Collected data:
☆ ☆ ☆ ☆ ☆ ☆ ☆

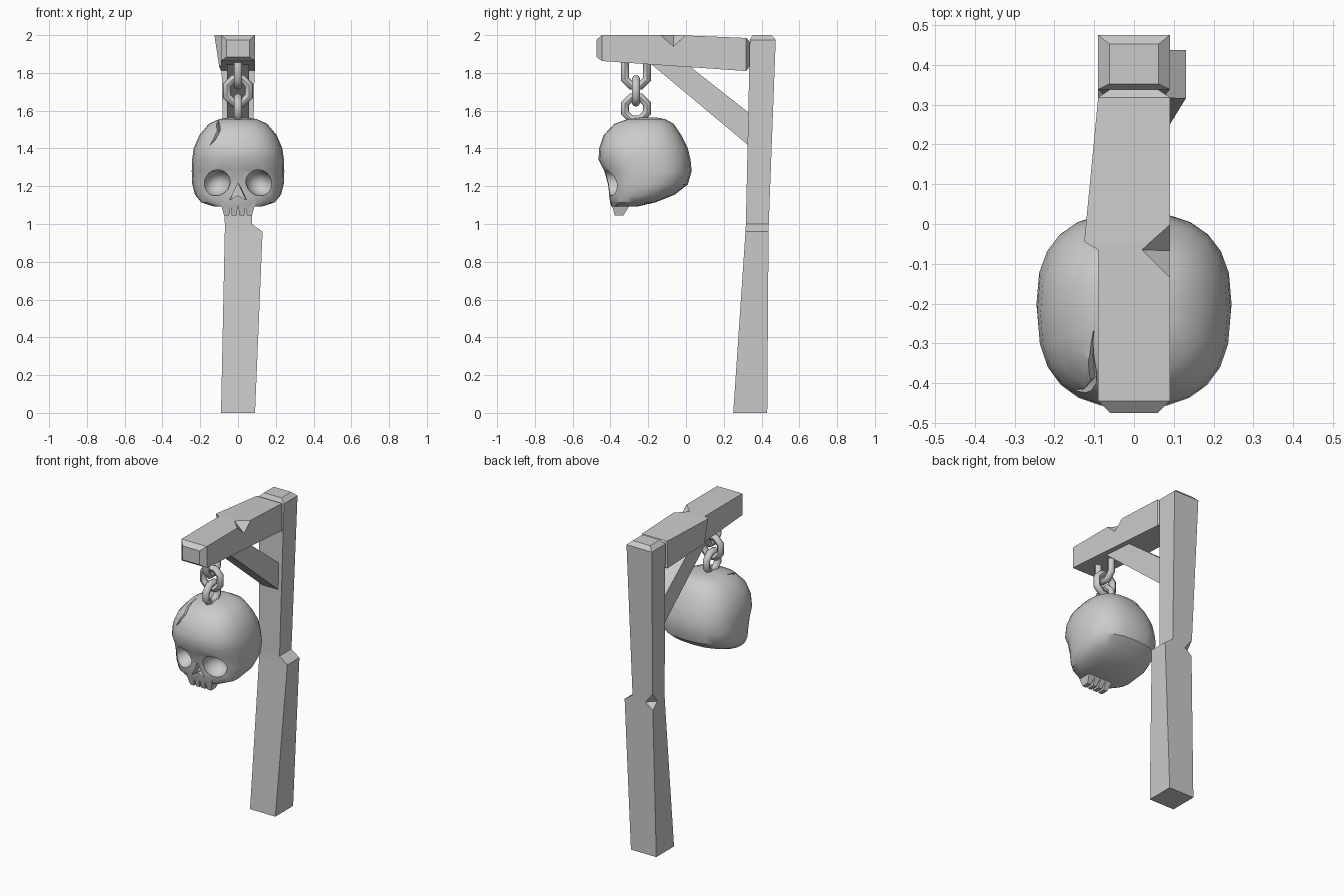
import bpy, bmesh, math
from mathutils import Vector as V

if "Cube" in bpy.data.objects:
    bpy.data.objects.remove(bpy.data.objects["Cube"])


def make(name, bm):
    bmesh.ops.recalc_face_normals(bm, faces=bm.faces)
    me = bpy.data.meshes.new(name)
    bm.to_mesh(me)
    bm.free()
    ob = bpy.data.objects.new(name, me)
    bpy.context.collection.objects.link(ob)
    return ob


def loft(name, rings):
    """Skin equal-length rings of points and cap both ends."""
    bm = bmesh.new()
    rows = [[bm.verts.new(p) for p in r] for r in rings]
    n = len(rows[0])
    for a, b in zip(rows, rows[1:]):
        for i in range(n):
            j = (i + 1) % n
            bm.faces.new((a[i], a[j], b[j], b[i]))
    bm.faces.new(rows[0])
    bm.faces.new(rows[-1])
    return make(name, bm)


def hull(name, points):
    bm = bmesh.new()
    for p in points:
        bm.verts.new(p)
    bmesh.ops.convex_hull(bm, input=bm.verts)
    return make(name, bm)


def activate(ob):
    bpy.ops.object.select_all(action='DESELECT')
    ob.select_set(True)
    bpy.context.view_layer.objects.active = ob


def cut(ob, cutter):
    cutter.hide_render = True
    activate(ob)
    m = ob.modifiers.new("cut", 'BOOLEAN')
    m.object = cutter
    m.solver = 'EXACT'
    bpy.ops.object.modifier_apply(modifier=m.name)
    bpy.data.objects.remove(cutter)


def smooth(ob, deg):
    activate(ob)
    bpy.ops.object.shade_smooth_by_angle(angle=math.radians(deg))


def notch(ob, a, b, c, d):
    """V notch over the corner edge b-c, with valley a-d."""
    a, b, c, d = V(a), V(b), V(c), V(d)
    cut(ob, hull("notch_cutter", [a - .3 * (d - a), d + .3 * (d - a),
                                  b + .3 * (2 * b - a - d), c + .3 * (2 * c - a - d)]))


def rect_z(z, x0, x1, y0, y1):
    return [(x0, y0, z), (x1, y0, z), (x1, y1, z), (x0, y1, z)]


# Upright post with a broken ledge
post = loft("post", [rect_z(*r) for r in [
    (0, -.09, .09, .25, .43), (.96, -.07, .13, .315, .437), (1.0, -.07, .073, .317, .438),
    (1.975, -.09, .09, .338, .475), (2.0, -.062, .062, .352, .452)]])
notch(post, (-.02, .437, .98), (-.07, .437, 1.04), (-.07, .437, .94), (-.07, .39, .98))

# Cross beam: y, left top, left bottom, right, bottom z, top z
beam = loft("beam", [[(xt, y, z1), (xb, y, z0), (x1, y, z0), (x1, y, z1)]
                     for y, xt, xb, x1, z0, z1 in [
    (-.475, -.06, -.06, .06, 1.885, 1.975), (-.445, -.09, -.09, .09, 1.863, 2.0),
    (-.065, -.09, -.09, .09, 1.836, 2.0), (-.045, -.125, -.10, .09, 1.835, 2.0),
    (.318, -.09, -.09, .09, 1.81, 1.985), (.338, -.06, -.06, .06, 1.835, 1.965)]])
notch(beam, (.02, -.065, 2.0), (.09, 0, 2.0), (.09, -.135, 2.0), (.09, -.067, 1.94))

# Diagonal brace
brace_profile = [(-.20, 1.86), (.0, 1.85), (.35, 1.575), (.35, 1.40)]
loft("brace", [[(x, y, z) for y, z in brace_profile] for x in (-.057, .057)])


# Chain of octagonal links
def link(name, z, across, stretch=0):
    bpy.ops.mesh.primitive_torus_add(major_segments=8, minor_segments=8,
                                     major_radius=.063, minor_radius=.022)
    ob = bpy.context.object
    ob.name = name
    for v in ob.data.vertices:
        ang = math.pi / 8
        a = v.co.x * math.cos(ang) - v.co.y * math.sin(ang)
        h = v.co.x * math.sin(ang) + v.co.y * math.cos(ang)
        if h > 0:
            h += stretch
        p = V((a, v.co.z, h)) if across else V((v.co.z, a, h))
        v.co = p + V((0, -.265, z))
    bm = bmesh.new()
    bm.from_mesh(ob.data)
    bmesh.ops.recalc_face_normals(bm, faces=bm.faces)
    bm.to_mesh(ob.data)
    bm.free()
    smooth(ob, 46)


link("top_link", 1.79, False, .05)
link("middle_link", 1.70, True, .01)
link("bottom_link", 1.612, False)


# Skull: superellipse rings given as z, half width, front y, back y
def ring(z, hw, yf, yb, n=24, e=2 / 2.5):
    pts = []
    for i in range(n):
        t = 2 * math.pi * i / n
        c, s = math.cos(t), math.sin(t)
        pts.append((hw * math.copysign(abs(c) ** e, c),
                    (yf + yb) / 2 + (yb - yf) / 2 * math.copysign(abs(s) ** e, s), z))
    return pts


skull = loft("skull", [ring(*r) for r in [
    (1.563, .05, -.25, -.15), (1.555, .10, -.31, -.11), (1.53, .155, -.38, -.065),
    (1.47, .205, -.437, -.025), (1.40, .235, -.46, .01), (1.34, .243, -.463, .024),
    (1.28, .245, -.432, .03), (1.21, .242, -.413, .01), (1.155, .228, -.408, -.06),
    (1.115, .195, -.402, -.16), (1.092, .125, -.395, -.26)]])

# Hairline crack following the surface
path = [(-.105, -.27, 1.56), (-.107, -.33, 1.54), (-.10, -.39, 1.49),
        (-.125, -.43, 1.46), (-.15, -.42, 1.42)]
widths = [.001, .005, .008, .006, .001]
sections = []
for i, (p, w) in enumerate(zip(path, widths)):
    ok, co, nor, idx = skull.closest_point_on_mesh(V(p))
    along = V(path[min(i + 1, 4)]) - V(path[max(i - 1, 0)])
    side = along.cross(nor).normalized() * w * 2
    sections.append([co + nor * .012 + side, co + nor * .012 - side, co - nor * .014])
crack = loft("crack_cutter", sections)
cut(skull, crack)

# Eye sockets
for s in (-1, 1):
    bpy.ops.mesh.primitive_uv_sphere_add(segments=16, ring_count=10, radius=1)
    eye = bpy.context.object
    for v in eye.data.vertices:
        v.co = V((s * .113 + v.co.x * .073, -.405 + v.co.y * .095,
                  1.218 + v.co.z * .069 - s * v.co.x * .008))
    cut(skull, eye)

# Nose opening
nose = [(0, 1.218), (-.053, 1.125), (0, 1.152), (.053, 1.125)]
cut(skull, loft("nose_cutter", [[(x, -.5, z) for x, z in nose],
                                [(x * .8, -.36, z) for x, z in nose]]))
smooth(skull, 35)

# Upper teeth
for i, x in enumerate((-.064, -.021, .021, .064)):
    w = .03 if abs(x) > .05 else .022
    loft("tooth_%d" % (i + 1), [rect_z(1.12, x - w, x + w, -.397, -.285),
                                rect_z(1.045, x * .95 - .013, x * .95 + .013, -.378, -.332)])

☆ ☆ ☆ ☆ ☆ ☆ ☆

▶ Task brief: Return the entries verbatim, pictures excluded.

▶ Solved problem:
import bpy, bmesh, math
from mathutils import Vector as V

if "Cube" in bpy.data.objects:
    bpy.data.objects.remove(bpy.data.objects["Cube"])


def make(name, bm):
    bmesh.ops.recalc_face_normals(bm, faces=bm.faces)
    me = bpy.data.meshes.new(name)
    bm.to_mesh(me)
    bm.free()
    ob = bpy.data.objects.new(name, me)
    bpy.context.collection.objects.link(ob)
    return ob


def loft(name, rings):
    """Skin equal-length rings of points and cap both ends."""
    bm = bmesh.new()
    rows = [[bm.verts.new(p) for p in r] for r in rings]
    n = len(rows[0])
    for a, b in zip(rows, rows[1:]):
        for i in range(n):
            j = (i + 1) % n
            bm.faces.new((a[i], a[j], b[j], b[i]))
    bm.faces.new(rows[0])
    bm.faces.new(rows[-1])
    return make(name, bm)


def hull(name, points):
    bm = bmesh.new()
    for p in points:
        bm.verts.new(p)
    bmesh.ops.convex_hull(bm, input=bm.verts)
    return make(name, bm)


def activate(ob):
    bpy.ops.object.select_all(action='DESELECT')
    ob.select_set(True)
    bpy.context.view_layer.objects.active = ob


def cut(ob, cutter):
    cutter.hide_render = True
    activate(ob)
    m = ob.modifiers.new("cut", 'BOOLEAN')
    m.object = cutter
    m.solver = 'EXACT'
    bpy.ops.object.modifier_apply(modifier=m.name)
    bpy.data.objects.remove(cutter)


def smooth(ob, deg):
    activate(ob)
    bpy.ops.object.shade_smooth_by_angle(angle=math.radians(deg))


def notch(ob, a, b, c, d):
    """V notch over the corner edge b-c, with valley a-d."""
    a, b, c, d = V(a), V(b), V(c), V(d)
    cut(ob, hull("notch_cutter", [a - .3 * (d - a), d + .3 * (d - a),
                                  b + .3 * (2 * b - a - d), c + .3 * (2 * c - a - d)]))


def rect_z(z, x0, x1, y0, y1):
    return [(x0, y0, z), (x1, y0, z), (x1, y1, z), (x0, y1, z)]


# Upright post with a broken ledge
post = loft("post", [rect_z(*r) for r in [
    (0, -.09, .09, .25, .43), (.96, -.07, .13, .315, .437), (1.0, -.07, .073, .317, .438),
    (1.975, -.09, .09, .338, .475), (2.0, -.062, .062, .352, .452)]])
notch(post, (-.02, .437, .98), (-.07, .437, 1.04), (-.07, .437, .94), (-.07, .39, .98))

# Cross beam: y, left top, left bottom, right, bottom z, top z
beam = loft("beam", [[(xt, y, z1), (xb, y, z0), (x1, y, z0), (x1, y, z1)]
                     for y, xt, xb, x1, z0, z1 in [
    (-.475, -.06, -.06, .06, 1.885, 1.975), (-.445, -.09, -.09, .09, 1.863, 2.0),
    (-.065, -.09, -.09, .09, 1.836, 2.0), (-.045, -.125, -.10, .09, 1.835, 2.0),
    (.318, -.09, -.09, .09, 1.81, 1.985), (.338, -.06, -.06, .06, 1.835, 1.965)]])
notch(beam, (.02, -.065, 2.0), (.09, 0, 2.0), (.09, -.135, 2.0), (.09, -.067, 1.94))

# Diagonal brace
brace_profile = [(-.20, 1.86), (.0, 1.85), (.35, 1.575), (.35, 1.40)]
loft("brace", [[(x, y, z) for y, z in brace_profile] for x in (-.057, .057)])


# Chain of octagonal links
def link(name, z, across, stretch=0):
    bpy.ops.mesh.primitive_torus_add(major_segments=8, minor_segments=8,
                                     major_radius=.063, minor_radius=.022)
    ob = bpy.context.object
    ob.name = name
    for v in ob.data.vertices:
        ang = math.pi / 8
        a = v.co.x * math.cos(ang) - v.co.y * math.sin(ang)
        h = v.co.x * math.sin(ang) + v.co.y * math.cos(ang)
        if h > 0:
            h += stretch
        p = V((a, v.co.z, h)) if across else V((v.co.z, a, h))
        v.co = p + V((0, -.265, z))
    bm = bmesh.new()
    bm.from_mesh(ob.data)
    bmesh.ops.recalc_face_normals(bm, faces=bm.faces)
    bm.to_mesh(ob.data)
    bm.free()
    smooth(ob, 46)


link("top_link", 1.79, False, .05)
link("middle_link", 1.70, True, .01)
link("bottom_link", 1.612, False)


# Skull: superellipse rings given as z, half width, front y, back y
def ring(z, hw, yf, yb, n=24, e=2 / 2.5):
    pts = []
    for i in range(n):
        t = 2 * math.pi * i / n
        c, s = math.cos(t), math.sin(t)
        pts.append((hw * math.copysign(abs(c) ** e, c),
                    (yf + yb) / 2 + (yb - yf) / 2 * math.copysign(abs(s) ** e, s), z))
    return pts


skull = loft("skull", [ring(*r) for r in [
    (1.563, .05, -.25, -.15), (1.555, .10, -.31, -.11), (1.53, .155, -.38, -.065),
    (1.47, .205, -.437, -.025), (1.40, .235, -.46, .01), (1.34, .243, -.463, .024),
    (1.28, .245, -.432, .03), (1.21, .242, -.413, .01), (1.155, .228, -.408, -.06),
    (1.115, .195, -.402, -.16), (1.092, .125, -.395, -.26)]])

# Hairline crack following the surface
path = [(-.105, -.27, 1.56), (-.107, -.33, 1.54), (-.10, -.39, 1.49),
        (-.125, -.43, 1.46), (-.15, -.42, 1.42)]
widths = [.001, .005, .008, .006, .001]
sections = []
for i, (p, w) in enumerate(zip(path, widths)):
    ok, co, nor, idx = skull.closest_point_on_mesh(V(p))
    along = V(path[min(i + 1, 4)]) - V(path[max(i - 1, 0)])
    side = along.cross(nor).normalized() * w * 2
    sections.append([co + nor * .012 + side, co + nor * .012 - side, co - nor * .014])
crack = loft("crack_cutter", sections)
cut(skull, crack)

# Eye sockets
for s in (-1, 1):
    bpy.ops.mesh.primitive_uv_sphere_add(segments=16, ring_count=10, radius=1)
    eye = bpy.context.object
    for v in eye.data.vertices:
        v.co = V((s * .113 + v.co.x * .073, -.405 + v.co.y * .095,
                  1.218 + v.co.z * .069 - s * v.co.x * .008))
    cut(skull, eye)

# Nose opening
nose = [(0, 1.218), (-.053, 1.125), (0, 1.152), (.053, 1.125)]
cut(skull, loft("nose_cutter", [[(x, -.5, z) for x, z in nose],
                                [(x * .8, -.36, z) for x, z in nose]]))
smooth(skull, 35)

# Upper teeth
for i, x in enumerate((-.064, -.021, .021, .064)):
    w = .03 if abs(x) > .05 else .022
    loft("tooth_%d" % (i + 1), [rect_z(1.12, x - w, x + w, -.397, -.285),
                                rect_z(1.045, x * .95 - .013, x * .95 + .013, -.378, -.332)])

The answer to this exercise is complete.